Fragmented Windows Lesson now back again
Now that I'm back from my vacation, I'm getting more and more requests for older lessons to be passed to the new video shop. I had several requests for this one to be brought back, so here it is!
Fragments and Deep Shading
This is the perfect lesson for those who wonder about “Fragments”. What is that all about? That is Zentangle's name for the “basic repeating unit of a pattern” (admittedly, fragments is a far better name). Repeating patterns must, well, repeat, right? The way they repeat is the key — and this lesson explores that potential in this beautiful dimensional design.

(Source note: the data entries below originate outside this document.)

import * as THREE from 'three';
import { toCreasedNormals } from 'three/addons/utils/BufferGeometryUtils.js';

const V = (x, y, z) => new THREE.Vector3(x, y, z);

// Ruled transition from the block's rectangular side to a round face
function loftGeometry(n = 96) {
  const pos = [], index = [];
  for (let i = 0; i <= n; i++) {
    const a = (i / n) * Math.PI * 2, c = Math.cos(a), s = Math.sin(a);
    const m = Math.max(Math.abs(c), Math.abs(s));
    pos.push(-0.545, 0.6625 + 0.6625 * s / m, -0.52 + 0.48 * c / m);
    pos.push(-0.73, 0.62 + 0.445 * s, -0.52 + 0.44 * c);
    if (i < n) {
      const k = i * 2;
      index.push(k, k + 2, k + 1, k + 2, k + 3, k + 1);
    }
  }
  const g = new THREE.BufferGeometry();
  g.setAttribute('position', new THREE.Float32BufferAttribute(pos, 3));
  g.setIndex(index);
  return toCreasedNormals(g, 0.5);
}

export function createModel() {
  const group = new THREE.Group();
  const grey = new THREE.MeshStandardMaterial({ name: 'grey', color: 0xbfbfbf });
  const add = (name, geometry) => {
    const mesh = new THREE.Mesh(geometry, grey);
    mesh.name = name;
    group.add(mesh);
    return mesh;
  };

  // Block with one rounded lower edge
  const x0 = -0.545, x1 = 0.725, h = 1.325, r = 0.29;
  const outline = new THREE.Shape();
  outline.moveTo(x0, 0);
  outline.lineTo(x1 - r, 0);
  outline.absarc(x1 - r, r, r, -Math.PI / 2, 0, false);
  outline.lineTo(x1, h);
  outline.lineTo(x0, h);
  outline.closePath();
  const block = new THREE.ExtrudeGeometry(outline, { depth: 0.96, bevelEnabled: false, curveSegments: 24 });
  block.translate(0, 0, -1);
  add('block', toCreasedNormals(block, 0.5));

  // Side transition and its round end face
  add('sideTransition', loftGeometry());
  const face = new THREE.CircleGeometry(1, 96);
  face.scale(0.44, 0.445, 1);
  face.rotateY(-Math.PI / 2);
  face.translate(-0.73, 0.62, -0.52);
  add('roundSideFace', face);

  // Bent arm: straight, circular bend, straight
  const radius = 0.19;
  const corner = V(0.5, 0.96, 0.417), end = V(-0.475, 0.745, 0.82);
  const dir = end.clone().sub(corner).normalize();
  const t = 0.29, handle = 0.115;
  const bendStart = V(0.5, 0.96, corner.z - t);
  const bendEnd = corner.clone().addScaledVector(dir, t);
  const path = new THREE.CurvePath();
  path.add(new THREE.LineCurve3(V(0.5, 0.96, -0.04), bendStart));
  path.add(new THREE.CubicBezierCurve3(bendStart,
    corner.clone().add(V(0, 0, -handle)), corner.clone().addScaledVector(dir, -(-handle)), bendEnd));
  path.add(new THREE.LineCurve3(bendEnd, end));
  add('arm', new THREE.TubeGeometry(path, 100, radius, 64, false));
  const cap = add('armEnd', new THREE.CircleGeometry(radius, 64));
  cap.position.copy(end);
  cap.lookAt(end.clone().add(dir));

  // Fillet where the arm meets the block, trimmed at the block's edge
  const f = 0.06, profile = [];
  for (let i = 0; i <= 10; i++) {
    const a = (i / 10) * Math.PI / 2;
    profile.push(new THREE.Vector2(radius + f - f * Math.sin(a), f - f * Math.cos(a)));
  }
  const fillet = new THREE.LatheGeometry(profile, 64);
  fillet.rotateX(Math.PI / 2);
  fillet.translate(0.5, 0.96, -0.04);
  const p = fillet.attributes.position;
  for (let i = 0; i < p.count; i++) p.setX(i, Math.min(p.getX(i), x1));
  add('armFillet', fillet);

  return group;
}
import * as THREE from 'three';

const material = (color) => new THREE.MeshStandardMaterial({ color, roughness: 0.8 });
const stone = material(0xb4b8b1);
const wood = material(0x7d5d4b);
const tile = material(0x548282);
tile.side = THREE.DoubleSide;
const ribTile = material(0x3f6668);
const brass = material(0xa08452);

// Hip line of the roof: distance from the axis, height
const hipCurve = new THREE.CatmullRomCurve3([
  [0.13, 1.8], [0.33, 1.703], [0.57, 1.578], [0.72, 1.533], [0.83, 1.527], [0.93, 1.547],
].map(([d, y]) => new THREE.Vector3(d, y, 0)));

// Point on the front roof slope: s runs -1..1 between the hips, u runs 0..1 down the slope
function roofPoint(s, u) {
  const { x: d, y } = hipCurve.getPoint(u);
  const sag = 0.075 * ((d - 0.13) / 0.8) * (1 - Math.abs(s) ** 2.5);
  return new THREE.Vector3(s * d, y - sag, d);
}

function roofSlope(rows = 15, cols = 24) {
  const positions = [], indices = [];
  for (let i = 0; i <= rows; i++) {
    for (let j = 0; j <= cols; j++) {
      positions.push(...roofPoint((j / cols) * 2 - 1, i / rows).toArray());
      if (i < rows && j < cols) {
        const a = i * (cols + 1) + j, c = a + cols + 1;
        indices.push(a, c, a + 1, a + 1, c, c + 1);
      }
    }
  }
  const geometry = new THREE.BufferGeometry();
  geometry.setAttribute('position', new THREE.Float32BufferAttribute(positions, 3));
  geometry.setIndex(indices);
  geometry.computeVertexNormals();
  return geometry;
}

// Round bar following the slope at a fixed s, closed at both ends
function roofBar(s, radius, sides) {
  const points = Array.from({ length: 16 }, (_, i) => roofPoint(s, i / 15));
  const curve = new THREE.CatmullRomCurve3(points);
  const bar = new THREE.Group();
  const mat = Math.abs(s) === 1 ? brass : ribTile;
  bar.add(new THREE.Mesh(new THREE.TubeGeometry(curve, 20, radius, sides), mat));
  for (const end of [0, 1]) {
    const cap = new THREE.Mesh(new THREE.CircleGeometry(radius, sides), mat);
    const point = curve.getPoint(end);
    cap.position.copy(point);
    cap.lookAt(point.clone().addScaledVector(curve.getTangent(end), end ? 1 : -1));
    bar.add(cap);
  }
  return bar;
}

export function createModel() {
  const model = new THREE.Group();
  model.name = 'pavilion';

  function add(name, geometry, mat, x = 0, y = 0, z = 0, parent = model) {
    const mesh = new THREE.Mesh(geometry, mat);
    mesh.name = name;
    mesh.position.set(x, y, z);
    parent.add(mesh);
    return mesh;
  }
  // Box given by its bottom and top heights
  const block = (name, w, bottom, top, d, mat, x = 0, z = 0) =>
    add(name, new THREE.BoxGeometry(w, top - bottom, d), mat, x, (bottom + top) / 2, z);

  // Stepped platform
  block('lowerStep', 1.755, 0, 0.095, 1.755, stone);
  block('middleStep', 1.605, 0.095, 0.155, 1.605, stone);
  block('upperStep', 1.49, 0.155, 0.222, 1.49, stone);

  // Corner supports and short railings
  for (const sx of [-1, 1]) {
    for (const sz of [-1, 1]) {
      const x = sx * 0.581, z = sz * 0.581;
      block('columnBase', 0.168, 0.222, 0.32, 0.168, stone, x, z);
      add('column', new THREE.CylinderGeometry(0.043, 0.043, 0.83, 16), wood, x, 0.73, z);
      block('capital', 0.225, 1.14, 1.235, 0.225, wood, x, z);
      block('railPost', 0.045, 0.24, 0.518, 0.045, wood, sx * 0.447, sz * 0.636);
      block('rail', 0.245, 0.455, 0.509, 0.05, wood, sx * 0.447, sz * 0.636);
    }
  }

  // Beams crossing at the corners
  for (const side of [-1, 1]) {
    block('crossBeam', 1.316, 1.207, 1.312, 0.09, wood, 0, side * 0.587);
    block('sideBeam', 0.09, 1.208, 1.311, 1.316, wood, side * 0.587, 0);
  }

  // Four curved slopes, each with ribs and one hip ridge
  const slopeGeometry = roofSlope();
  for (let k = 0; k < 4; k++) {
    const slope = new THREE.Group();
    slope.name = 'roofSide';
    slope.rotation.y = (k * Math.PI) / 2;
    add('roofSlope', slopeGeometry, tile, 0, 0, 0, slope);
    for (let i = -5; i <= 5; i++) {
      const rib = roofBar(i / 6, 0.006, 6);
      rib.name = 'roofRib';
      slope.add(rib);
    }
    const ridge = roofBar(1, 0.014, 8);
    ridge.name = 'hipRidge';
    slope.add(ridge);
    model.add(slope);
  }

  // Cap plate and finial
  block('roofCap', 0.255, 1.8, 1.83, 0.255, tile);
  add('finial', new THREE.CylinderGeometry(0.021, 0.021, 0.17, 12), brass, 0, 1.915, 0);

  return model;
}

This lesson is not as complex as it seems, but it has a lot of potential. The use of a “window-style” reticulum (ok, another work that is used by Zentangle, to describe the framework where the fragments fit into), makes this the perfect example for those who want to start learning about fragments and reticula (plural of reticulum).
The easiest way to understand fragments is to really play with them and I'll show you how in this lesson as well. Rotating, mirroring and displacing the fragments creates enormous variety of different meta-patterns (greater patterns).
The lesson doesn't stop with fragments, it also covers how to shade this fun project to form a SUPER 3-dimensional effect. You'll be shocked at how dimensional it turns out, all through careful placement and understanding of directional shadows.
What I like about this lesson is that you can create a whole bunch of these tiles to form a larger mosaic, each one different — but in the same style — as the other. This is why this lesson has become a favorite amongst CTZs (Certified Zentangle Teachers) who enjoy teaching this lesson live to their students as an introduction to fragments. (Yes, I do allow CZTs to teach this lesson live and in person — not electronically, as long as they give me credit and use their own materials).